Segment Start: The data

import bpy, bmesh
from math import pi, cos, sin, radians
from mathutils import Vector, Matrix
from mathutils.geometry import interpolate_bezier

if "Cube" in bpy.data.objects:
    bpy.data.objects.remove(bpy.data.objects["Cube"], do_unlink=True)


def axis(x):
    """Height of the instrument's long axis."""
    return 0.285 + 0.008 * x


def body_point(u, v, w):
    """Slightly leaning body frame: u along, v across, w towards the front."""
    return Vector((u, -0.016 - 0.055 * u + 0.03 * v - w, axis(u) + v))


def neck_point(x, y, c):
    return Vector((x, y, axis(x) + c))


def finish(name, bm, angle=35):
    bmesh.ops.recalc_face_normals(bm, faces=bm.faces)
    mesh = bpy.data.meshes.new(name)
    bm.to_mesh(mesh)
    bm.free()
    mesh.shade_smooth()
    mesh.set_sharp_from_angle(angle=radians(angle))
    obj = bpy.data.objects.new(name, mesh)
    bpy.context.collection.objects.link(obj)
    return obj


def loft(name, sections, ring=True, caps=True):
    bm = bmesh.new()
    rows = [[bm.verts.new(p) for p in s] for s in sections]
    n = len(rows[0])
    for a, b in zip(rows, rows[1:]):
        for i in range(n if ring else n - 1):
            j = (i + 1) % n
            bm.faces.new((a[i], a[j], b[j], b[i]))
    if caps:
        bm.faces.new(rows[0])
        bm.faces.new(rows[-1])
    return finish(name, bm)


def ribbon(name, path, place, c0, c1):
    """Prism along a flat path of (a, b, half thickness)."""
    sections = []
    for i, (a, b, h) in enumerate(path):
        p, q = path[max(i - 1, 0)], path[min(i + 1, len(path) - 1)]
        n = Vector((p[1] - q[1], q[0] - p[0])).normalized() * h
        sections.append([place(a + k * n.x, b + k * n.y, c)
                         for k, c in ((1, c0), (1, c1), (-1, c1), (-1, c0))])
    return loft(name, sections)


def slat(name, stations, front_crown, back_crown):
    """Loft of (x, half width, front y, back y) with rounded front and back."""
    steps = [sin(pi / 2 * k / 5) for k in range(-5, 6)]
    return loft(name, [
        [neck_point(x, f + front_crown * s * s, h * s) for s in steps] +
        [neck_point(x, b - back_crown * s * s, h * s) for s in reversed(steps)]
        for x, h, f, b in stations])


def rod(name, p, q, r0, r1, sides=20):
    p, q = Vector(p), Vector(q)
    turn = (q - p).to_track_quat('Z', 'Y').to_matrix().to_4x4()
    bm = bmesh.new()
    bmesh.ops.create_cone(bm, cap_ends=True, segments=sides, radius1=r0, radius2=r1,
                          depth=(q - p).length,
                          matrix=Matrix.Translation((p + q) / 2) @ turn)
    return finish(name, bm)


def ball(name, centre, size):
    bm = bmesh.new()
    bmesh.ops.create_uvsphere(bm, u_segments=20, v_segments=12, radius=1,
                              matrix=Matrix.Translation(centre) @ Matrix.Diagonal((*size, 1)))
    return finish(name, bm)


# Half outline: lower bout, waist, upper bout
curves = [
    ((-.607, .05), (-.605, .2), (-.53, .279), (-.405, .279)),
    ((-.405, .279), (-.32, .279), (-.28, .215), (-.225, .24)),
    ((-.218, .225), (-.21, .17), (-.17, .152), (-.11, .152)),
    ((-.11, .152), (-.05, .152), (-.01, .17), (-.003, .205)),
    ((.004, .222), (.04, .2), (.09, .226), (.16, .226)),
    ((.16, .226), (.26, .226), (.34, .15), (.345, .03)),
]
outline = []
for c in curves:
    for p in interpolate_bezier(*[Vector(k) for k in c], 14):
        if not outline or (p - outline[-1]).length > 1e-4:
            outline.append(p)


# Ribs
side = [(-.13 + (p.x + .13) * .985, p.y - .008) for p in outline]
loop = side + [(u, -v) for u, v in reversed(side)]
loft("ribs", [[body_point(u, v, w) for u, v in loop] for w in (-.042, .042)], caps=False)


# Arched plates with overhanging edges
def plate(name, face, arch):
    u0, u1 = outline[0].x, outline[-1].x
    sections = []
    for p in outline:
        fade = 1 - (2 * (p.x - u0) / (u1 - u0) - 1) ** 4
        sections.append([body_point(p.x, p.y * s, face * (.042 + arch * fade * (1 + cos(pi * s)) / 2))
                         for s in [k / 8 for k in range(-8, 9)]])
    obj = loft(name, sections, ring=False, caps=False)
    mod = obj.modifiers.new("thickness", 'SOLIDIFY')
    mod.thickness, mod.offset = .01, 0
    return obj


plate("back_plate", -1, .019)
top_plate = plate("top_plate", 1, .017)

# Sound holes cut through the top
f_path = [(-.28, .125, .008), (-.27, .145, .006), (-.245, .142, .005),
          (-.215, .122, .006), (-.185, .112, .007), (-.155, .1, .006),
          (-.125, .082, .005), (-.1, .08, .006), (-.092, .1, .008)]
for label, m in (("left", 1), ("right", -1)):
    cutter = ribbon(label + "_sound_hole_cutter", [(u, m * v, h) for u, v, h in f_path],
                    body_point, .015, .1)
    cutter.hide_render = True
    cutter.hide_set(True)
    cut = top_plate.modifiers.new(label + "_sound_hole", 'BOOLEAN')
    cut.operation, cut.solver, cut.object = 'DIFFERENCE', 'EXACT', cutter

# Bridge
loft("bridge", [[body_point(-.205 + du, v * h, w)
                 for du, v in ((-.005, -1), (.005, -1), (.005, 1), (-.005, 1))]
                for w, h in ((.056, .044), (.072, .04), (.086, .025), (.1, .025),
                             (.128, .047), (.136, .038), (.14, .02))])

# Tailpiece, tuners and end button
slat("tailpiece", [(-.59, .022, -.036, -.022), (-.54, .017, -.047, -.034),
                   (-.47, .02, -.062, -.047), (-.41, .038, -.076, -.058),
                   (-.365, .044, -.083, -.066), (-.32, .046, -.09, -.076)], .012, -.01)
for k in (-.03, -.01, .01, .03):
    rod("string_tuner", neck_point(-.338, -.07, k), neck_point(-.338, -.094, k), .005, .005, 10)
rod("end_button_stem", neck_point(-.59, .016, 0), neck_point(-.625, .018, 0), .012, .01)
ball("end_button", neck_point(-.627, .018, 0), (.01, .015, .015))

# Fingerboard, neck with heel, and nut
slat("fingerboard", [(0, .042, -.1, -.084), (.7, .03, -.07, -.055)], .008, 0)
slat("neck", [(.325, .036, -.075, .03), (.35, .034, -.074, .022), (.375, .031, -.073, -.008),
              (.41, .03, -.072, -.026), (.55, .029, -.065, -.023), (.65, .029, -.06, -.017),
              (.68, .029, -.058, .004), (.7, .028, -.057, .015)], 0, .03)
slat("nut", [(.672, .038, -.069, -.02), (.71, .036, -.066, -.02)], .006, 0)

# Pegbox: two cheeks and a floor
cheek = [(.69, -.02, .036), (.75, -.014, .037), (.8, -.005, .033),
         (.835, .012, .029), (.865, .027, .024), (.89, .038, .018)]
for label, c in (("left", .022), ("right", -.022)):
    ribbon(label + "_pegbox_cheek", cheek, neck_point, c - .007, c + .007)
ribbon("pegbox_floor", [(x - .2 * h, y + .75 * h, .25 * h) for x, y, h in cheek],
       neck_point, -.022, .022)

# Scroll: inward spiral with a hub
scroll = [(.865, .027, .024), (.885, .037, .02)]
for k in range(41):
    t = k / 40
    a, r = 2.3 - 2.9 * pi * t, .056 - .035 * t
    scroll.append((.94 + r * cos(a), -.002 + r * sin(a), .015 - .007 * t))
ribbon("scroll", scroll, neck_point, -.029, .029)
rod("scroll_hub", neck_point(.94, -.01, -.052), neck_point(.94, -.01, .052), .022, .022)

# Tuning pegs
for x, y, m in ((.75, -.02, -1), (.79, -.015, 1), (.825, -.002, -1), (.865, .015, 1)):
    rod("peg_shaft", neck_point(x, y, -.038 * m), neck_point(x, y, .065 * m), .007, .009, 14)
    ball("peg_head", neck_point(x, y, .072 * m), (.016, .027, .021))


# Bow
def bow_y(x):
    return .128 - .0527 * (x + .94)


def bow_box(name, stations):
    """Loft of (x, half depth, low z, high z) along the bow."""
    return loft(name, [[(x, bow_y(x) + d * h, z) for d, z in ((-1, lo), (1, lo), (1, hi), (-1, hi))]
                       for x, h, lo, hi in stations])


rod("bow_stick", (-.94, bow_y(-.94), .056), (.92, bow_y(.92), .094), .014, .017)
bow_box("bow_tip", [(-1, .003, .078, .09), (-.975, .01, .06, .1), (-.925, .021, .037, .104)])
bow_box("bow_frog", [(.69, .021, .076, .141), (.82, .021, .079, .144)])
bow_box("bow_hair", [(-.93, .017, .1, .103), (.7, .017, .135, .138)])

Segment End: The data

At the line containing "a, r = 2.3 - 2.9", start copying. Continue exactly through the final line of the entries above and stop there.

    a, r = 2.3 - 2.9 * pi * t, .056 - .035 * t
    scroll.append((.94 + r * cos(a), -.002 + r * sin(a), .015 - .007 * t))
ribbon("scroll", scroll, neck_point, -.029, .029)
rod("scroll_hub", neck_point(.94, -.01, -.052), neck_point(.94, -.01, .052), .022, .022)

# Tuning pegs
for x, y, m in ((.75, -.02, -1), (.79, -.015, 1), (.825, -.002, -1), (.865, .015, 1)):
    rod("peg_shaft", neck_point(x, y, -.038 * m), neck_point(x, y, .065 * m), .007, .009, 14)
    ball("peg_head", neck_point(x, y, .072 * m), (.016, .027, .021))


# Bow
def bow_y(x):
    return .128 - .0527 * (x + .94)


def bow_box(name, stations):
    """Loft of (x, half depth, low z, high z) along the bow."""
    return loft(name, [[(x, bow_y(x) + d * h, z) for d, z in ((-1, lo), (1, lo), (1, hi), (-1, hi))]
                       for x, h, lo, hi in stations])


rod("bow_stick", (-.94, bow_y(-.94), .056), (.92, bow_y(.92), .094), .014, .017)
bow_box("bow_tip", [(-1, .003, .078, .09), (-.975, .01, .06, .1), (-.925, .021, .037, .104)])
bow_box("bow_frog", [(.69, .021, .076, .141), (.82, .021, .079, .144)])
bow_box("bow_hair", [(-.93, .017, .1, .103), (.7, .017, .135, .138)])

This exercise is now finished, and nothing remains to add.